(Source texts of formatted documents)
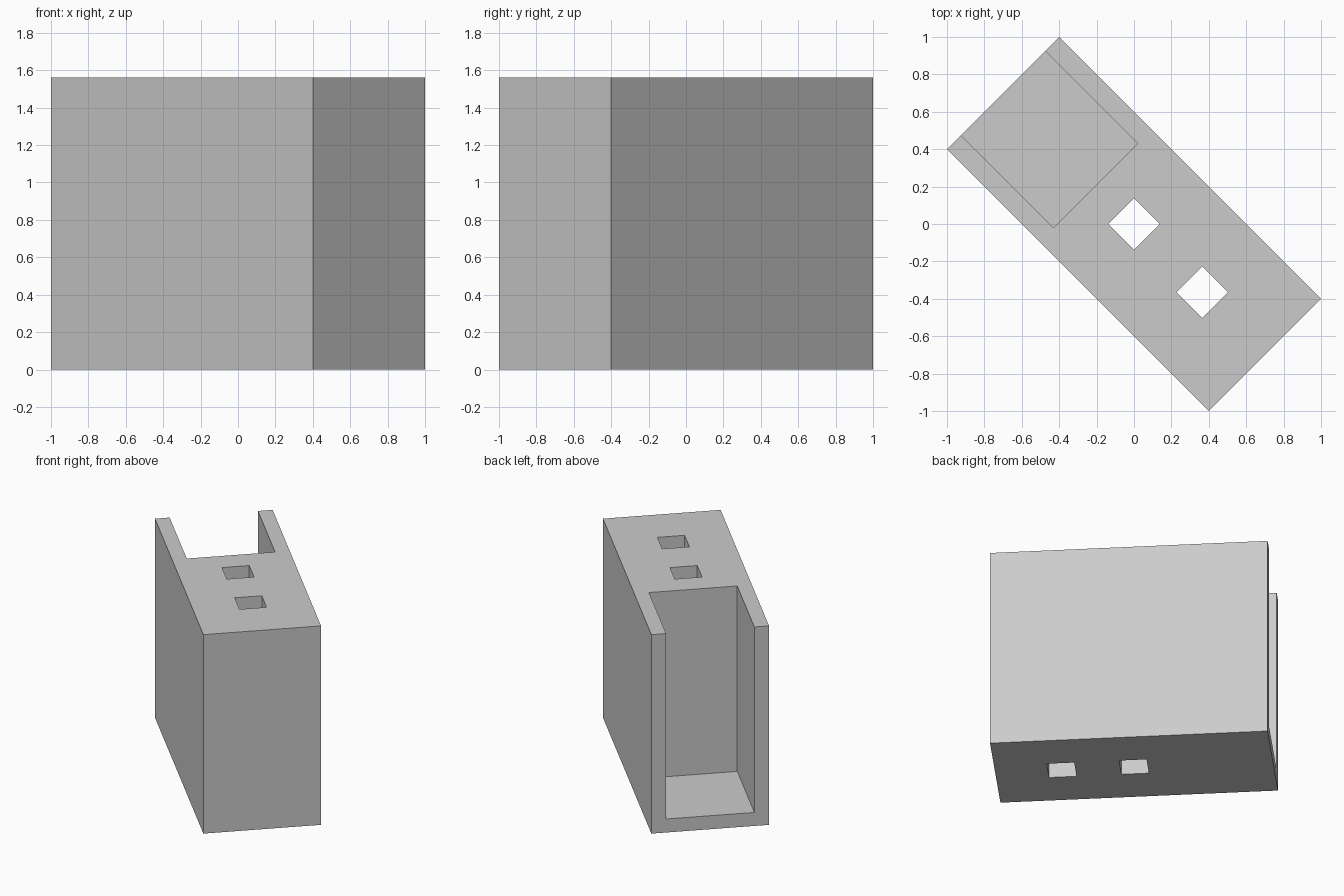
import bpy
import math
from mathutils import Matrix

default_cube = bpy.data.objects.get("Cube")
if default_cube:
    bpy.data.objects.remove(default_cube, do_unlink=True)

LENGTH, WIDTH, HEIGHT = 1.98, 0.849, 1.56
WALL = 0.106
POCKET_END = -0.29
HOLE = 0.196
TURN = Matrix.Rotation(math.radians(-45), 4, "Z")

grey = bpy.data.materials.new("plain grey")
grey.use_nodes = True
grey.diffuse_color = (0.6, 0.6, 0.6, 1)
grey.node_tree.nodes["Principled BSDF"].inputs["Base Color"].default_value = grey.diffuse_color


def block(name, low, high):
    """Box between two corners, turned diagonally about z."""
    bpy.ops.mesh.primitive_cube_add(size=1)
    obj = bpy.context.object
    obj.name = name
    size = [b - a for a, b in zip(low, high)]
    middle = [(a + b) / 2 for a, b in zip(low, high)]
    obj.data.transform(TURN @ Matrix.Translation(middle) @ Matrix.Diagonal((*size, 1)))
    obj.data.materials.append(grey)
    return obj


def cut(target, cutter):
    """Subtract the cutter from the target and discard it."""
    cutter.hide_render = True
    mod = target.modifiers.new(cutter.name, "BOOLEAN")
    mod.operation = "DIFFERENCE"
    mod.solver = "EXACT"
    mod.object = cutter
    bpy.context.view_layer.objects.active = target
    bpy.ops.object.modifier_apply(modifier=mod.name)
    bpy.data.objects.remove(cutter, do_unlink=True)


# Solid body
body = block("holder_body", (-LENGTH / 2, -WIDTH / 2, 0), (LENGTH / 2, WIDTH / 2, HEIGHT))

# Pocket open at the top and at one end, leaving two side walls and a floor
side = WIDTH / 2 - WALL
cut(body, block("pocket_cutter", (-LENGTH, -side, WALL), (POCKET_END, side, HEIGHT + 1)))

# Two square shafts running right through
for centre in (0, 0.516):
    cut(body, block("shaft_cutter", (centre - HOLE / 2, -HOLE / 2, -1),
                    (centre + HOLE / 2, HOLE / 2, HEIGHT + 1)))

### ABOUT THIS EXERCISE
Set down nothing but the lines from the one with "# Pocket open" through the end of the records, keeping each line exactly as written and including both ends.

### THE ANSWER
# Pocket open at the top and at one end, leaving two side walls and a floor
side = WIDTH / 2 - WALL
cut(body, block("pocket_cutter", (-LENGTH, -side, WALL), (POCKET_END, side, HEIGHT + 1)))

# Two square shafts running right through
for centre in (0, 0.516):
    cut(body, block("shaft_cutter", (centre - HOLE / 2, -HOLE / 2, -1),
                    (centre + HOLE / 2, HOLE / 2, HEIGHT + 1)))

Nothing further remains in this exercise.